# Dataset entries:
------------------------------------

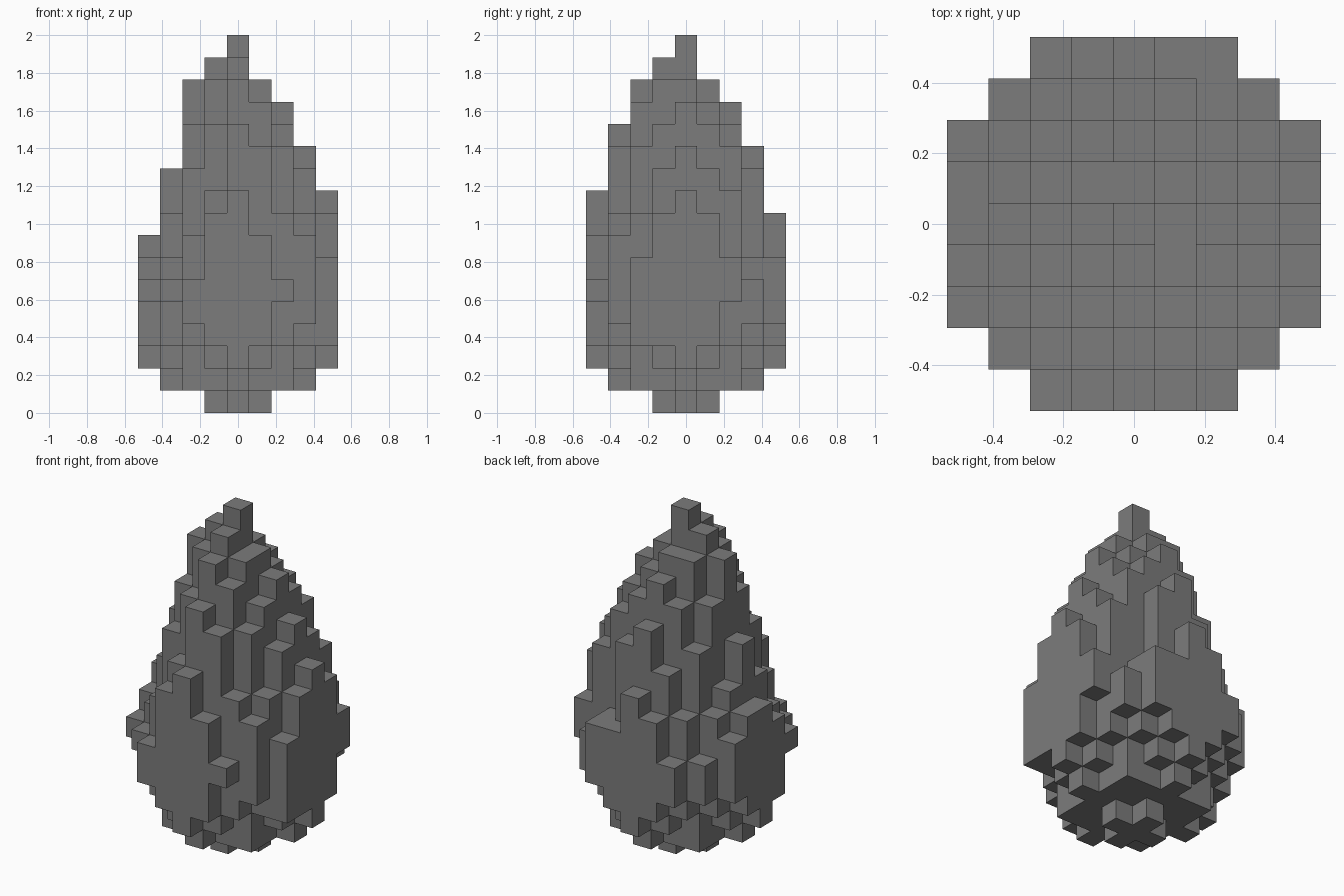
import bpy
import bmesh
from mathutils import Vector

cube = bpy.data.objects.get("Cube")
if cube:
    bpy.data.objects.remove(cube, do_unlink=True)

CELL = 2 / 17

# First and last layer of each ring of columns, by squared distance from the axis
RINGS = {
    0: (0, 16), 1: (0, 14), 2: (1, 14), 4: (1, 13), 5: (1, 12), 8: (1, 11),
    9: (1, 11), 10: (2, 10), 13: (3, 8), 16: (2, 8), 17: (3, 7), 18: (4, 6),
    20: (4, 5),
}

# Columns whose top is one block higher, one lower or two lower than their ring
TALLER = {
    (-1, 0), (0, -1), (-2, 0), (0, -2), (1, -2), (0, -3), (1, -3), (3, 2),
    (4, 0), (0, -4), (4, -1), (-1, -4), (4, 1), (3, -3), (4, -2), (2, 4),
    (-4, 2), (4, 2),
}
SHORTER = {
    (1, 1), (-2, -2), (-2, 2), (-3, 0), (-1, -3), (-1, 3), (-2, 3), (-3, 2),
    (-2, -3), (-4, 0), (1, 4), (-4, -1), (-3, 3), (-3, -3), (3, 3),
}
MUCH_SHORTER = {(-3, -1), (-3, -2), (2, 3), (-3, 1)}

# Columns whose underside is one block higher or lower
RAISED_FOOT = {(2, -4), (4, 2), (-4, -2), (-3, -3)}
LOWERED_FOOT = {(4, -2)}

SIDES = [Vector(d) for d in
         ((1, 0, 0), (-1, 0, 0), (0, 1, 0), (0, -1, 0), (0, 0, 1), (0, 0, -1))]


def filled_cells():
    """Collect every solid block of the drop, column by column."""
    cells = set()
    for i in range(-4, 5):
        for j in range(-4, 5):
            ring = RINGS.get(i * i + j * j)
            if ring is None:
                continue
            column = (i, j)
            low = ring[0] + (column in RAISED_FOOT) - (column in LOWERED_FOOT)
            high = (ring[1] + (column in TALLER) - (column in SHORTER)
                    - 2 * (column in MUCH_SHORTER))
            cells.update((i, j, k) for k in range(low, high + 1))
    return cells


def add_side(bm, cell, d):
    """Add one square on the given side of a block."""
    centre = Vector(cell) + Vector((0, 0, .5)) + d / 2
    u = Vector((d.y, d.z, d.x)) / 2
    v = d.cross(u)
    corners = (centre - u - v, centre + u - v, centre + u + v, centre - u + v)
    bm.faces.new([bm.verts.new(p * CELL) for p in corners])


# Single grey stone colour
grey = bpy.data.materials.new("stone_grey")
grey.use_nodes = True
colour = (.2, .2, .2, 1)
grey.diffuse_color = colour
for node in grey.node_tree.nodes:
    if node.type == 'BSDF_PRINCIPLED':
        node.inputs["Base Color"].default_value = colour

# Blocky drop, only the exposed sides
cells = filled_cells()
bm = bmesh.new()
for cell in sorted(cells):
    for d in SIDES:
        if tuple(int(a + b) for a, b in zip(cell, d)) not in cells:
            add_side(bm, cell, d)
bmesh.ops.remove_doubles(bm, verts=bm.verts, dist=CELL / 100)

mesh = bpy.data.meshes.new("blocky_drop")
bm.to_mesh(mesh)
bm.free()
mesh.materials.append(grey)
drop = bpy.data.objects.new("blocky_drop", mesh)
bpy.context.collection.objects.link(drop)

------------------------------------

# What you will do:
Each record should be quoted exactly, with the images omitted.

# Written answer:
import bpy
import bmesh
from mathutils import Vector

cube = bpy.data.objects.get("Cube")
if cube:
    bpy.data.objects.remove(cube, do_unlink=True)

CELL = 2 / 17

# First and last layer of each ring of columns, by squared distance from the axis
RINGS = {
    0: (0, 16), 1: (0, 14), 2: (1, 14), 4: (1, 13), 5: (1, 12), 8: (1, 11),
    9: (1, 11), 10: (2, 10), 13: (3, 8), 16: (2, 8), 17: (3, 7), 18: (4, 6),
    20: (4, 5),
}

# Columns whose top is one block higher, one lower or two lower than their ring
TALLER = {
    (-1, 0), (0, -1), (-2, 0), (0, -2), (1, -2), (0, -3), (1, -3), (3, 2),
    (4, 0), (0, -4), (4, -1), (-1, -4), (4, 1), (3, -3), (4, -2), (2, 4),
    (-4, 2), (4, 2),
}
SHORTER = {
    (1, 1), (-2, -2), (-2, 2), (-3, 0), (-1, -3), (-1, 3), (-2, 3), (-3, 2),
    (-2, -3), (-4, 0), (1, 4), (-4, -1), (-3, 3), (-3, -3), (3, 3),
}
MUCH_SHORTER = {(-3, -1), (-3, -2), (2, 3), (-3, 1)}

# Columns whose underside is one block higher or lower
RAISED_FOOT = {(2, -4), (4, 2), (-4, -2), (-3, -3)}
LOWERED_FOOT = {(4, -2)}

SIDES = [Vector(d) for d in
         ((1, 0, 0), (-1, 0, 0), (0, 1, 0), (0, -1, 0), (0, 0, 1), (0, 0, -1))]


def filled_cells():
    """Collect every solid block of the drop, column by column."""
    cells = set()
    for i in range(-4, 5):
        for j in range(-4, 5):
            ring = RINGS.get(i * i + j * j)
            if ring is None:
                continue
            column = (i, j)
            low = ring[0] + (column in RAISED_FOOT) - (column in LOWERED_FOOT)
            high = (ring[1] + (column in TALLER) - (column in SHORTER)
                    - 2 * (column in MUCH_SHORTER))
            cells.update((i, j, k) for k in range(low, high + 1))
    return cells


def add_side(bm, cell, d):
    """Add one square on the given side of a block."""
    centre = Vector(cell) + Vector((0, 0, .5)) + d / 2
    u = Vector((d.y, d.z, d.x)) / 2
    v = d.cross(u)
    corners = (centre - u - v, centre + u - v, centre + u + v, centre - u + v)
    bm.faces.new([bm.verts.new(p * CELL) for p in corners])


# Single grey stone colour
grey = bpy.data.materials.new("stone_grey")
grey.use_nodes = True
colour = (.2, .2, .2, 1)
grey.diffuse_color = colour
for node in grey.node_tree.nodes:
    if node.type == 'BSDF_PRINCIPLED':
        node.inputs["Base Color"].default_value = colour

# Blocky drop, only the exposed sides
cells = filled_cells()
bm = bmesh.new()
for cell in sorted(cells):
    for d in SIDES:
        if tuple(int(a + b) for a, b in zip(cell, d)) not in cells:
            add_side(bm, cell, d)
bmesh.ops.remove_doubles(bm, verts=bm.verts, dist=CELL / 100)

mesh = bpy.data.meshes.new("blocky_drop")
bm.to_mesh(mesh)
bm.free()
mesh.materials.append(grey)
drop = bpy.data.objects.new("blocky_drop", mesh)
bpy.context.collection.objects.link(drop)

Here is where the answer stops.